Objective: To evaluate predictors of pulmonary arterial hypertension (PAH) in a prospective cohort of patients with systemic sclerosis (SSc).
Methods: Routine clinical assessments as well as measurements of the diffusing capacity for carbon monoxide/alveolar volume (DLCO/VA) ratio and N-terminal pro-brain natriuretic peptide (NT-proBNP) level were performed in a prospective cohort of 101 SSc patients who did not have PAH or severe comorbidities. After a planned 36-month followup, we evaluated the predictive value of these parameters for the development of precapillary PAH, as demonstrated by cardiac catheterization, disease progression, and death.
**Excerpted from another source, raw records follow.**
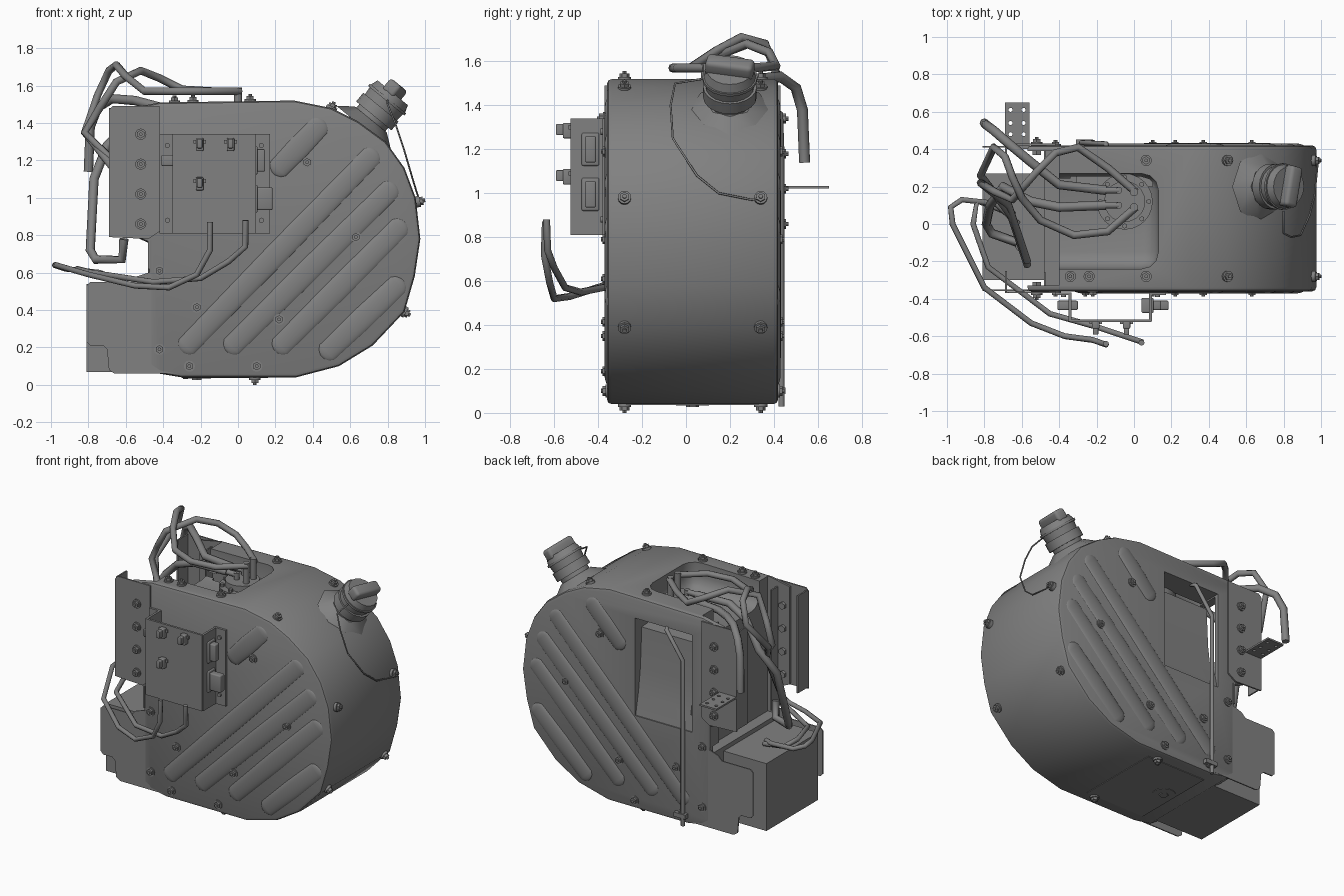
import bpy, bmesh, math
from mathutils import Vector, Matrix

cube = bpy.data.objects.get("Cube")
if cube:
    bpy.data.objects.remove(cube, do_unlink=True)

grey = bpy.data.materials.new("plain_grey")
grey.use_nodes = True
grey.diffuse_color = (0.22, 0.22, 0.22, 1)
grey.node_tree.nodes["Principled BSDF"].inputs["Base Color"].default_value = (0.22, 0.22, 0.22, 1)

FRONT, BACK = -0.35, 0.41
MID = (FRONT + BACK) / 2


def finish(name, bm):
    """Turn a bmesh into a shaded, coloured object."""
    bmesh.ops.recalc_face_normals(bm, faces=bm.faces)
    mesh = bpy.data.meshes.new(name)
    bm.to_mesh(mesh)
    bm.free()
    mesh.materials.append(grey)
    mesh.shade_smooth()
    mesh.set_sharp_from_angle(angle=math.radians(38))
    obj = bpy.data.objects.new(name, mesh)
    bpy.context.collection.objects.link(obj)
    return obj


def box(name, x, y, z, bevel=0.0):
    """Box given by (low, high) pairs on each axis."""
    bm = bmesh.new()
    size = [p[1] - p[0] for p in (x, y, z)]
    centre = [(p[0] + p[1]) / 2 for p in (x, y, z)]
    bmesh.ops.create_cube(bm, size=1, matrix=Matrix.Translation(centre) @ Matrix.Diagonal((*size, 1)))
    if bevel:
        bmesh.ops.bevel(bm, geom=bm.edges[:], offset=bevel, segments=3, profile=0.5, affect='EDGES')
    return finish(name, bm)


def prism(name, outline, low, high, bevel=0.0, along_x=False):
    """Extrude an x-z outline along y (or a y-z outline along x), optionally rounding the rims."""
    place = (lambda p: (low, *p)) if along_x else (lambda p: (p[0], low, p[1]))
    depth = high - low
    bm = bmesh.new()
    face = bm.faces.new([bm.verts.new(place(p)) for p in outline])
    grown = bmesh.ops.extrude_face_region(bm, geom=[face])["geom"]
    bmesh.ops.translate(bm, vec=(depth, 0, 0) if along_x else (0, depth, 0),
                        verts=[v for v in grown if isinstance(v, bmesh.types.BMVert)])
    bmesh.ops.recalc_face_normals(bm, faces=bm.faces)
    if bevel:
        rims = [e for e in bm.edges if abs(e.verts[0].co.y - e.verts[1].co.y) < 1e-4]
        bmesh.ops.bevel(bm, geom=rims, offset=bevel, segments=2, profile=0.5, affect='EDGES')
    return finish(name, bm)


def cyl(name, a, b, r, sides=16, r2=None):
    """Cylinder or cone from point a to point b."""
    a, b = Vector(a), Vector(b)
    turn = (b - a).to_track_quat('Z', 'Y').to_matrix().to_4x4()
    bm = bmesh.new()
    bmesh.ops.create_cone(bm, cap_ends=True, segments=sides, radius1=r, radius2=r if r2 is None else r2,
                          depth=(b - a).length, matrix=Matrix.Translation((a + b) / 2) @ turn)
    return finish(name, bm)


def bolt(name, at, direction, rise=0.036):
    """Washer with a hexagonal head and a stub."""
    at, d = Vector(at), Vector(direction).normalized()
    cyl(name + "_washer", at - d * 0.02, at + d * rise * 0.25, 0.03, 12)
    cyl(name + "_head", at, at + d * rise * 0.7, 0.022, 6)
    cyl(name + "_stub", at, at + d * rise, 0.01, 8)


def hose(name, points, r):
    curve = bpy.data.curves.new(name, 'CURVE')
    curve.dimensions = '3D'
    curve.bevel_depth = r
    curve.bevel_resolution = 2
    curve.use_fill_caps = True
    spline = curve.splines.new('POLY')
    spline.points.add(len(points) - 1)
    for p, co in zip(spline.points, points):
        p.co = (*co, 1)
    spline.use_smooth = True
    curve.materials.append(grey)
    obj = bpy.data.objects.new(name, curve)
    bpy.context.collection.objects.link(obj)


def cut(obj, cutters):
    """Subtract the cutters, bake the result and drop the cutters."""
    for c in cutters:
        mod = obj.modifiers.new("cut", 'BOOLEAN')
        mod.operation, mod.object = 'DIFFERENCE', c
    bpy.context.view_layer.update()
    mesh = bpy.data.meshes.new_from_object(obj.evaluated_get(bpy.context.evaluated_depsgraph_get()))
    obj.modifiers.clear()
    obj.data = mesh
    mesh.shade_smooth()
    mesh.set_sharp_from_angle(angle=math.radians(38))
    for c in cutters:
        bpy.data.objects.remove(c, do_unlink=True)


def rib(name, a, b, y):
    """Long, low pressed bead: a sphere split at the middle and flattened."""
    mid, half = [(p + q) / 2 for p, q in zip(a, b)], math.dist(a, b) / 2
    tilt = math.atan2(b[0] - a[0], b[1] - a[1])
    bm = bmesh.new()
    bmesh.ops.create_uvsphere(bm, u_segments=24, v_segments=8, radius=0.065)
    for v in bm.verts:
        if abs(v.co.z) > 1e-4:
            v.co.z += math.copysign(half - 0.06, v.co.z)
        v.co.y *= 0.28
    bm.transform(Matrix.Translation((mid[0], y, mid[1])) @ Matrix.Rotation(tilt, 4, 'Y'))
    finish(name, bm)


# Tank shell with top depression, open end and shallow sloping rear recess
outline = [(-0.57, 1.48), (-0.42, 1.51), (0.3, 1.52), (0.5, 1.48), (0.64, 1.41), (0.79, 1.3), (0.89, 1.16),
           (0.95, 1.0), (0.975, 0.78), (0.945, 0.58), (0.89, 0.39), (0.72, 0.21), (0.54, 0.1), (0.31, 0.04),
           (-0.3, 0.04), (-0.42, 0.06), (-0.48, 0.1), (-0.48, 0.76), (-0.57, 0.8)]
recess = [(0.5, 0.69), (0.412, 0.69), (0.38, 0.85), (0.36, 1.0), (0.345, 1.28), (0.2, 1.29), (0.2, 1.37), (0.5, 1.37)]
tank = prism("tank_shell", outline, FRONT - 0.01, BACK + 0.01, 0.022)
cut(tank, [box("cut_top", (-0.9, 0.13), (-0.24, 0.27), (1.33, 1.9), 0.09),
           box("cut_end", (-0.9, -0.4), (-0.33, 0.39), (0.57, 1.8)),
           prism("cut_window", recess, -0.34, 0.1, along_x=True),
           box("cut_gap", (-0.45, -0.31), (0.22, 0.391), (0.75, 1.36))])

# Features shared by front and back faces
ribs = [((0.19, 1.13), (0.46, 1.41)), ((-0.3, 0.18), (0.74, 1.25)), ((-0.06, 0.18), (0.84, 1.07)),
        ((0.2, 0.18), (0.89, 0.87)), ((0.45, 0.15), (0.88, 0.56))]
face_bolts = [(0.37, 1.19), (0.63, 0.79), (-0.22, 0.415), (0.22, 0.35), (-0.26, 0.1), (0.1, 0.1),
              (-0.42, 0.19), (-0.42, 0.61)]
skirt = [(-0.3, 0.06), (-0.66, 0.06), (-0.69, 0.08), (-0.7, 0.19), (-0.72, 0.21), (-0.79, 0.21), (-0.81, 0.23),
         (-0.81, 0.53), (-0.79, 0.55), (-0.57, 0.55), (-0.54, 0.58), (-0.48, 0.6), (-0.3, 0.6)]
bracket = [(-0.42, 0.82), (-0.48, 0.78), (-0.69, 0.79), (-0.69, 1.47), (-0.67, 1.49), (-0.42, 1.49)]
for side, y, s in (("front", FRONT, -1), ("back", BACK, 1)):
    face = y + s * 0.01
    for i, (a, b) in enumerate(ribs):
        rib(f"{side}_rib_{i}", a, b, face - s * 0.006)
    for i, (x, z) in enumerate(face_bolts):
        bolt(f"{side}_bolt_{i}", (x, face, z), (0, s, 0), 0.028)
    prism(f"{side}_skirt_plate", skirt, y, y + s * 0.008)
    prism(f"{side}_end_bracket", bracket, face, face + s * 0.01)
    box(f"{side}_bracket_fold", (-0.69, -0.68), sorted((face, face - s * 0.11)), (0.8, 1.48))
    box(f"{side}_inner_strip", (-0.48, -0.47), sorted((face, face - s * 0.1)), (0.62, 1.46))
    for i in range(4):
        z = 0.86 + 0.16 * i
        bolt(f"{side}_bracket_bolt_{i}", (-0.52, face + s * 0.01, z), (0, s, 0))
        cyl(f"{side}_bracket_nut_{i}", (-0.52, face, z), (-0.52, face - s * 0.05, z), 0.025, 6)

# Bolts around the rim
rim = [((0.09, 0.035), (0, -1)), ((0.065, 1.52), (0, 1)), ((0.5, 1.48), (0.4, 0.9)),
       ((0.965, 0.98), (1, 0.2)), ((0.89, 0.39), (0.85, -0.5)), ((-0.34, 1.512), (0, 1)), ((-0.24, 1.515), (0, 1))]
for i, ((x, z), (dx, dz)) in enumerate(rim):
    for y in (-0.28, 0.34) if x > 0 else (-0.28,):
        bolt(f"rim_bolt_{i}", (x, y, z), (dx, 0, dz))

# End box and tank underside
box("end_box", (-0.81, -0.42), (-0.3, 0.27), (0.07, 0.54))
box("underside_panel", (-0.3, 0.16), (-0.27, 0.33), (0.036, 0.044))
cyl("drain_disc", (-0.22, MID, 0.05), (-0.22, MID, 0.033), 0.075, 24)
cyl("drain_plug", (-0.22, MID, 0.05), (-0.22, MID, 0.027), 0.03, 6)

# Filler neck, cap and cord
base, axis = Vector((0.65, 0.2, 1.345)), Vector((0.63, 0, 0.77)).normalized()
for name, t0, t1, r0, r1, n in (("filler_collar", 0.035, 0.095, 0.19, 0.11, 8), ("filler_neck", 0.03, 0.17, 0.1, 0.1, 20),
                                ("filler_band", 0.12, 0.18, 0.122, 0.122, 20), ("cap_skirt", 0.18, 0.23, 0.11, 0.115, 20),
                                ("cap_flange", 0.225, 0.24, 0.125, 0.125, 20), ("cap_top", 0.24, 0.28, 0.118, 0.105, 20)):
    cyl(name, base + axis * t0, base + axis * t1, r0, n, r1)
grip = box("cap_grip", (-0.04, 0.04), (-0.11, 0.11), (0, 0.08), 0.02)
grip.matrix_world = Matrix.Translation(base + axis * 0.255) @ axis.to_track_quat('Z', 'Y').to_matrix().to_4x4() \
    @ Matrix.Rotation(math.radians(78), 4, 'Z')
hose("cap_cord", [(0.8, 0.07, 1.52), (0.8, -0.05, 1.5), (0.84, -0.07, 1.4), (0.89, -0.06, 1.25), (0.94, 0.05, 1.08),
                  (0.965, 0.15, 1.0), (0.98, 0.3, 0.97), (0.985, 0.34, 0.98)], 0.005)

# Control housing on the front
low, high = 0.81, 1.34
box("housing_web", (-0.34, 0.09), (-0.525, -0.51), (low, high))
for name, wall, flange in (("left", (0.08, 0.095), (0.08, 0.17)), ("right", (-0.35, -0.335), (-0.42, -0.335))):
    box(f"housing_wall_{name}", wall, (-0.52, -0.37), (low, high))
    box(f"housing_flange_{name}", flange, (-0.38, -0.365), (low, high))
    for z in (0.88, 1.28):
        cyl(f"flange_rivet_{name}", (sum(flange) / 2, -0.37, z), (sum(flange) / 2, -0.39, z), 0.014, 10)
for z, reach in ((0.995, 0.09), (1.2, 0.05)):
    box("side_socket", (0.04, 0.105), (-0.475, -0.395), (z - 0.075, z + 0.075), 0.008)
    box("side_plug", (0.08, 0.095 + reach), (-0.46, -0.41), (z - 0.06, z + 0.06), 0.008)
box("right_side_plug", (-0.41, -0.3), (-0.46, -0.41), (1.17, 1.23), 0.008)
for x, z in ((-0.205, 1.285), (-0.04, 1.285), (-0.205, 1.075)):
    box("front_socket", (x - 0.02, x + 0.02), (-0.56, -0.52), (z - 0.035, z + 0.035), 0.006)
    box("front_plug", (x - 0.014, x + 0.014), (-0.592, -0.55), (z - 0.02, z + 0.03), 0.005)
    box("front_clip", (x - 0.034, x + 0.034), (-0.535, -0.52), (z + 0.005, z + 0.025))

# Perforated rear tab
tab = box("rear_tab", (-0.69, -0.56), (0.4, 0.65), (1.022, 1.034))
cut(tab, [cyl("cut_hole", (x, y, 1), (x, y, 1.1), 0.011, 10) for x in (-0.66, -0.59) for y in (0.48, 0.54, 0.61)])

# Pump head in the top depression
px, py = -0.05, 0.12
cyl("pump_flange", (px, py, 1.31), (px, py, 1.41), 0.15, 24)
cyl("pump_cover", (px, py, 1.41), (px, py, 1.45), 0.11, 20)
for i in range(8):
    a = i * math.tau / 8
    cyl("pump_screw", (px + 0.13 * math.cos(a), py + 0.13 * math.sin(a), 1.4),
        (px + 0.13 * math.cos(a), py + 0.13 * math.sin(a), 1.43), 0.014, 6)
for y in (0.09, 0.17):
    cyl("pump_port", (0, y, 1.42), (0, y, 1.59), 0.022, 10)
    cyl("pump_elbow", (-0.08, y + 0.01, 1.48), (-0.23, y + 0.01, 1.48), 0.018, 10)
    cyl("pump_post", (-0.08, y + 0.01, 1.42), (-0.08, y + 0.01, 1.495), 0.018, 10)

# Upper hoses
hose("feed_hose", [(0.01, 0.17, 1.57), (-0.14, 0.3, 1.57), (-0.3, 0.41, 1.58), (-0.42, 0.38, 1.64), (-0.52, 0.28, 1.68),
                   (-0.65, 0.13, 1.62), (-0.74, 0.17, 1.48), (-0.82, 0.22, 1.35), (-0.67, 0.1, 1.2), (-0.57, -0.2, 0.9)], 0.021)
hose("return_hose", [(0.01, 0.09, 1.57), (-0.14, -0.04, 1.57), (-0.32, -0.06, 1.57), (-0.5, 0.02, 1.57), (-0.6, 0.14, 1.65),
                     (-0.65, 0.25, 1.71), (-0.69, 0.36, 1.68), (-0.75, 0.41, 1.55), (-0.82, 0.26, 1.35),
                     (-0.66, 0.05, 1.15), (-0.57, -0.22, 0.8)], 0.021)
hose("vent_hose", [(-0.15, 0.18, 1.48), (-0.4, 0.21, 1.48), (-0.55, 0.33, 1.52), (-0.67, 0.43, 1.53), (-0.75, 0.5, 1.48),
                   (-0.79, 0.53, 1.38), (-0.8, 0.54, 1.14)], 0.025)
hose("drain_hose", [(-0.15, 0.1, 1.48), (-0.4, 0.09, 1.48), (-0.55, 0.12, 1.42), (-0.7, 0.2, 1.28), (-0.77, 0.1, 1.1),
                    (-0.79, 0.0, 0.72), (-0.76, -0.05, 0.67), (-0.62, -0.1, 0.67), (-0.61, -0.12, 0.78)], 0.025)

# Lower hoses wrapping to the front
hose("outer_front_hose", [(-0.15, -0.64, 0.87), (-0.15, -0.645, 0.72), (-0.22, -0.62, 0.59), (-0.37, -0.6, 0.52),
                          (-0.55, -0.53, 0.53), (-0.8, -0.34, 0.59), (-0.97, 0, 0.64), (-0.98, 0.09, 0.64),
                          (-0.92, 0.13, 0.62), (-0.74, 0.11, 0.6), (-0.62, 0, 0.55)], 0.016)
hose("inner_front_hose", [(0.04, -0.635, 0.88), (0.04, -0.63, 0.74), (-0.05, -0.6, 0.66), (-0.2, -0.55, 0.57),
                          (-0.45, -0.48, 0.55), (-0.78, -0.23, 0.6), (-0.86, 0, 0.62), (-0.84, 0.12, 0.61),
                          (-0.64, 0.05, 0.55)], 0.016)

# Overflow tube on the back
hose("overflow_tube", [(-0.13, 0.35, 1.4), (-0.15, 0.43, 1.36), (-0.28, 0.435, 1.18), (-0.28, 0.435, 0.03)], 0.014)
box("tube_clamp", (-0.31, -0.22), (0.41, 0.452), (0.085, 0.115))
Criteria for cardiac catheterization were a systolic pulmonary artery pressure (PAP) of >40 mm Hg on echocardiography, a DLCO value of <50% without pulmonary fibrosis, and unexplained dyspnea.
Results: Eight patients developed PAH, 29 had disease progression, and 10 died during a median followup of 29 months. Kaplan-Meier analysis identified the following baseline parameters as being predictors of PAH: DLCO/VA ratio <70% or <60% (P<0.01 for each comparison), elevated plasma NT-proBNP level (>97th percentile of normal; P = 0.005), echocardiographically estimated systolic PAP >40 mm Hg (P=0.08), and erythrocyte sedimentation rate >28 mm/hour (P=0.015). In multivariate analyses, an elevated baseline NT-proBNP level (hazard ratio [HR] 9.97 [95% confidence interval (95% CI) 1.69-62.42]) and a DLCO/VA ratio <60% (HR 36.66 [95% CI 3.45-387.6]) were predictors of the occurrence of PAH during followup. An increased NT-proBNP level together with a decreased DLCO/VA ratio of <70% was highly predictive of the occurrence of PAH during followup (HR 47.20 [95% CI 4.90-450.33]).
Conclusion: This prospective study identified a decreased DLCO/VA ratio and an increased NT-proBNP as predictors of PAH in SSc. Use of these markers should result in improved PAH risk stratification and allow earlier initiation of therapy.